Bill Kocher is the Director of the Santa Cruz Water Department, serving 90,000 people in Santa Cruz and Live Oak. Bill will present the costs and benefits of the proposed desalination plant from the point of view of the City’s Integrated Water Plan, approved by the City Council in 2005.

Also on the panel is Heather Cooley, Senior Research Associate with Pacific Institute’s Water and Sustainability Program. She co-authored the Pacific Institute’s publication, Desalination, With a Grain of Salt, A California Perspective, http://www.pacinst.org/reports/desalination/index.htm and the publication, The Impact of Sea-level Rise on the California Coast.

Rounding out the panel is Rick Longinotti, author of the article, Desalination or Living Within Our Water Limits? http://docs.google.com/fileview?id=0B6hJIWyES6A9ZjcyZGU1MDItOTRlMC00ODllLTk5MTQtNTY2YWZhNDJlYmY0&hl=en Rick will address drought security, aquifer overdraft, and growth in water demand through conservation-based alternatives to desal. He will also evaluate the proposals under consideration by Santa Cruz and Soquel Creek Water Departments to offset the greenhouse gas impact of the plant.

Comments  (Hide Comments)

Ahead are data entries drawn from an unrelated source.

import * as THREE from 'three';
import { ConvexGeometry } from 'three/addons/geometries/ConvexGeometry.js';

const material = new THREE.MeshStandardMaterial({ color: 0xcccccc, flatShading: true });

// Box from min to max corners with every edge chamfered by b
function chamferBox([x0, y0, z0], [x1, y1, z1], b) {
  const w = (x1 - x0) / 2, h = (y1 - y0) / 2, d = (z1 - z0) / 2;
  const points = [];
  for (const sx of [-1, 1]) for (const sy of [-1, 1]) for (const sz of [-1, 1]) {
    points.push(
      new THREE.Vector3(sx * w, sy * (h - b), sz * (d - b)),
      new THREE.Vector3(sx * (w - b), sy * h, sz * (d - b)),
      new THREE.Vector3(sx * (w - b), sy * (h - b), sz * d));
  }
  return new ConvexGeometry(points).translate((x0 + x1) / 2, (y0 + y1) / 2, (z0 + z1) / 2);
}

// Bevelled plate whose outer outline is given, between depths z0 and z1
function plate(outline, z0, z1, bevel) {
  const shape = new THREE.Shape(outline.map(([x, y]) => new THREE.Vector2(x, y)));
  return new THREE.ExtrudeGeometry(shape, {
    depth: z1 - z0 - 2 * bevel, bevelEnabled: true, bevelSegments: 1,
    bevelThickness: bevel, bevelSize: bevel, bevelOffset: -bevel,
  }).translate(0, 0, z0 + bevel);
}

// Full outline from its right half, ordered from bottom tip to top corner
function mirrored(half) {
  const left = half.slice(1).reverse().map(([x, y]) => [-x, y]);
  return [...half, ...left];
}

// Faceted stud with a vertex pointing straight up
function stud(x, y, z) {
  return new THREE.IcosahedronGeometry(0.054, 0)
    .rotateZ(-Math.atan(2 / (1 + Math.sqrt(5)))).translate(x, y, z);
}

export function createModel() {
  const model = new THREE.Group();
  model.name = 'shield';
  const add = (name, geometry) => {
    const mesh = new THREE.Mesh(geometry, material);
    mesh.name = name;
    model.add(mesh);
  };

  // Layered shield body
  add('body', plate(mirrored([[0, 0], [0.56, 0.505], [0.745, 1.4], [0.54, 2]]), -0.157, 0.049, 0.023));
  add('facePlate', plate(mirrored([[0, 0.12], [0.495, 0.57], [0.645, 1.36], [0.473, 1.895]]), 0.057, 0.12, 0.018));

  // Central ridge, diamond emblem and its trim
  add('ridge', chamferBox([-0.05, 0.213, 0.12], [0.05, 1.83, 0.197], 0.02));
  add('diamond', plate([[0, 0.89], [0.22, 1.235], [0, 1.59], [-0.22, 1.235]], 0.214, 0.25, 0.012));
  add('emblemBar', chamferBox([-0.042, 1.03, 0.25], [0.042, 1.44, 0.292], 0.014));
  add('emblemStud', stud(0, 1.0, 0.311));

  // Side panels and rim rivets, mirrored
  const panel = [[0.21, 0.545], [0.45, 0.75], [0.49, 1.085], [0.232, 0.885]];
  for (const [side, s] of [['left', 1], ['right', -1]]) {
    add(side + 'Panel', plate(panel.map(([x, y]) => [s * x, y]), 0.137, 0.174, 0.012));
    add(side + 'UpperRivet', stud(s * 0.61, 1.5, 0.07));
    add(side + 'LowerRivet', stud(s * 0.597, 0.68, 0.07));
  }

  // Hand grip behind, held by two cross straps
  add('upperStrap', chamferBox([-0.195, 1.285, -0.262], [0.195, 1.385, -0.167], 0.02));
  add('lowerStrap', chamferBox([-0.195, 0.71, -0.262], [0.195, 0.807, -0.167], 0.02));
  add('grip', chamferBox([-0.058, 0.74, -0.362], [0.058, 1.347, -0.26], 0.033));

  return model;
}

by Curious
Monday Mar 1st, 2010 5:35 PM
From what I've read, desalination is pretty expensive and energy intensive. Wouldn't we be better off putting the money we'd spend on building an operating a desal plant into less energy intensive means of improving our water supply?

Examples I'm wondering about include improving ground water recharge through percolation ponds, maybe raising the height of the existing dam at Loch Lomond, incentives to upgrade current inefficient plumbing and landscaping uses of water to more efficient models.